Your assignment: Tally the lines of the entries in which the string "paint" occurs, and say only how many.
Start of Block
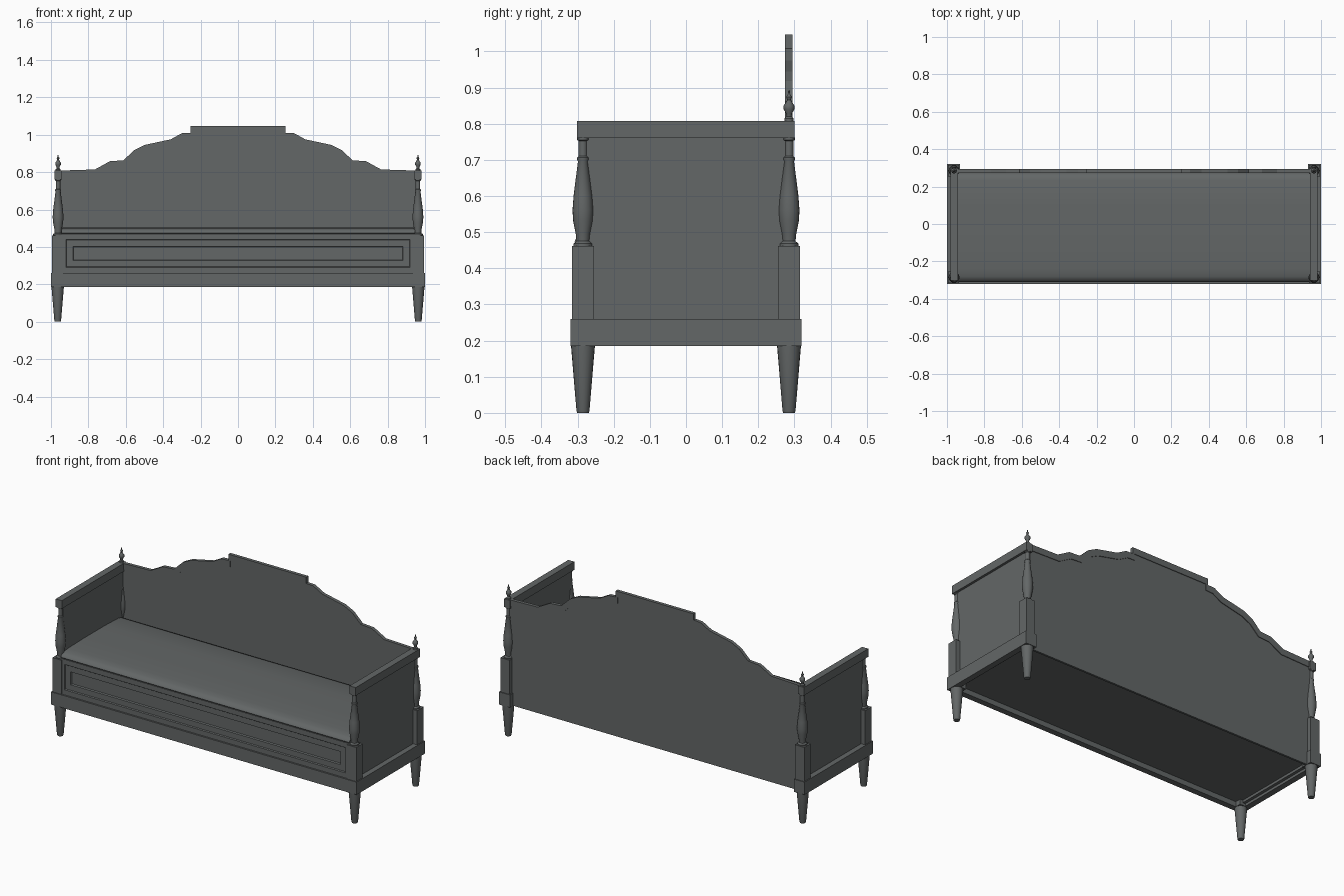
import bpy
import bmesh
import math

cube = bpy.data.objects.get("Cube")
if cube:
    bpy.data.objects.remove(cube, do_unlink=True)

paint = bpy.data.materials.new("slate grey")
paint.use_nodes = True
GREY = (0.125, 0.135, 0.135, 1)
paint.diffuse_color = GREY
paint.node_tree.nodes["Principled BSDF"].inputs["Base Color"].default_value = GREY


def finish(name, bm, smooth=None):
    bmesh.ops.recalc_face_normals(bm, faces=bm.faces)
    mesh = bpy.data.meshes.new(name)
    bm.to_mesh(mesh)
    bm.free()
    mesh.materials.append(paint)
    ob = bpy.data.objects.new(name, mesh)
    bpy.context.collection.objects.link(ob)
    if smooth:
        bpy.ops.object.select_all(action="DESELECT")
        ob.select_set(True)
        bpy.context.view_layer.objects.active = ob
        bpy.ops.object.shade_smooth_by_angle(angle=math.radians(smooth))
    return ob


def box(name, x, y, z):
    bm = bmesh.new()
    bmesh.ops.create_cube(bm, size=1)
    for v in bm.verts:
        v.co = [(a + b) / 2 + c * (b - a) for (a, b), c in zip((x, y, z), v.co)]
    return finish(name, bm)


def extrude(name, outline, axis, low, high, smooth=None):
    """Extrude a closed outline along x (axis 0) or y (axis 1)."""
    bm = bmesh.new()
    def place(p, d):
        return (d, p[0], p[1]) if axis == 0 else (p[0], d, p[1])
    face = bm.faces.new([bm.verts.new(place(p, low)) for p in outline])
    new = bmesh.ops.extrude_face_region(bm, geom=[face])["geom"]
    for v in new:
        if isinstance(v, bmesh.types.BMVert):
            v.co[axis] = high
    return finish(name, bm, smooth)


def turned(name, profile, x, y, sides=20):
    """Lathe (radius, height) pairs around a vertical axis."""
    bm = bmesh.new()
    rings = [[bm.verts.new((x + r * math.cos(math.tau * i / sides),
                            y + r * math.sin(math.tau * i / sides), z))
              for i in range(sides)] for r, z in profile]
    for a, b in zip(rings, rings[1:]):
        for i in range(sides):
            j = (i + 1) % sides
            bm.faces.new((a[i], a[j], b[j], b[i]))
    bm.faces.new(rings[0])
    bm.faces.new(rings[-1])
    return finish(name, bm, 35)


LEG = [(0.016, 0), (0.018, 0.006), (0.033, 0.185)]
COLUMN = [(0.026, 0.46), (0.026, 0.468), (0.018, 0.475), (0.02, 0.495), (0.027, 0.53),
          (0.029, 0.56), (0.026, 0.6), (0.014, 0.695), (0.016, 0.7), (0.016, 0.707),
          (0.012, 0.71), (0.012, 0.752), (0.016, 0.755), (0.016, 0.762)]
FINIAL = [(0.013, 0.808), (0.013, 0.815), (0.007, 0.82), (0.008, 0.828), (0.015, 0.84),
          (0.015, 0.85), (0.008, 0.86), (0.005, 0.866), (0.008, 0.874), (0.003, 0.882),
          (0.002, 0.892)]

# Corner posts, arms and side rails
for side, s in (("left", 1), ("right", -1)):
    def span(a, b):
        return (min(s * a, s * b), max(s * a, s * b))
    for end, y in (("front", -0.285), ("back", 0.285)):
        turned(f"{side}_{end}_leg", LEG, s * 0.964, y)
        box(f"{side}_{end}_post_block", span(0.935, 0.995), (y - 0.03, y + 0.03), (0.26, 0.462))
        box(f"{side}_{end}_rail_block", span(0.93, 1), (y - 0.035, y + 0.035), (0.185, 0.26))
        turned(f"{side}_{end}_column", COLUMN, s * 0.962, y)
    turned(f"{side}_finial", FINIAL, s * 0.962, 0.285, 16)
    box(f"{side}_side_rail", span(0.965, 1), (-0.32, 0.32), (0.185, 0.26))
    box(f"{side}_side_panel", span(0.948, 0.968), (-0.285, 0.285), (0.2, 0.77))
    box(f"{side}_arm_rail", span(0.942, 0.982), (-0.302, 0.3), (0.76, 0.808))

# Base
box("front_rail", (-1, 1), (-0.32, -0.285), (0.185, 0.26))
box("seat_base", (-0.96, 0.96), (-0.3, 0.28), (0.215, 0.25))

# Front apron with a stepped recessed panel
bm = bmesh.new()
bmesh.ops.create_cube(bm, size=1)
for v in bm.verts:
    v.co = (v.co.x * 1.9, -0.295 + v.co.y * 0.03, 0.365 + v.co.z * 0.21)
front = min(bm.faces, key=lambda f: f.calc_center_median().y)
for width, depth in ((0.03, 0), (0.004, -0.006), (0.033, 0), (0.004, -0.008)):
    bmesh.ops.inset_region(bm, faces=[front], thickness=width, depth=depth, use_even_offset=True)
finish("front_apron", bm)

# Mattress with a rounded front edge
mattress = [(0.278, 0.26), (0.278, 0.47), (0.262, 0.492), (0.235, 0.5), (0.1, 0.505),
            (-0.1, 0.505), (-0.24, 0.502), (-0.28, 0.497), (-0.302, 0.487),
            (-0.308, 0.475), (-0.3, 0.463), (-0.275, 0.46), (-0.275, 0.26)]
extrude("mattress", mattress, 0, -0.945, 0.945, 60)

# Shaped back panel and its crest trim
crest = [(0.255, 1.047), (0.255, 1.01), (0.3, 1.008), (0.36, 0.975), (0.5, 0.945),
         (0.555, 0.918), (0.612, 0.863), (0.685, 0.858), (0.765, 0.814), (0.96, 0.808)]
top = [(-x, z) for x, z in reversed(crest)] + crest
extrude("back_panel", [(-0.96, 0.185)] + top + [(0.96, 0.185)], 1, 0.278, 0.29)
DROP = 0.036
lower = [(x - 0.012 * (x > 0) + 0.012 * (x < 0) if abs(x) < 0.9 else x, z - DROP) for x, z in top]
extrude("back_crest_trim", top + lower[::-1], 1, 0.274, 0.294)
End of Block
Written response: 5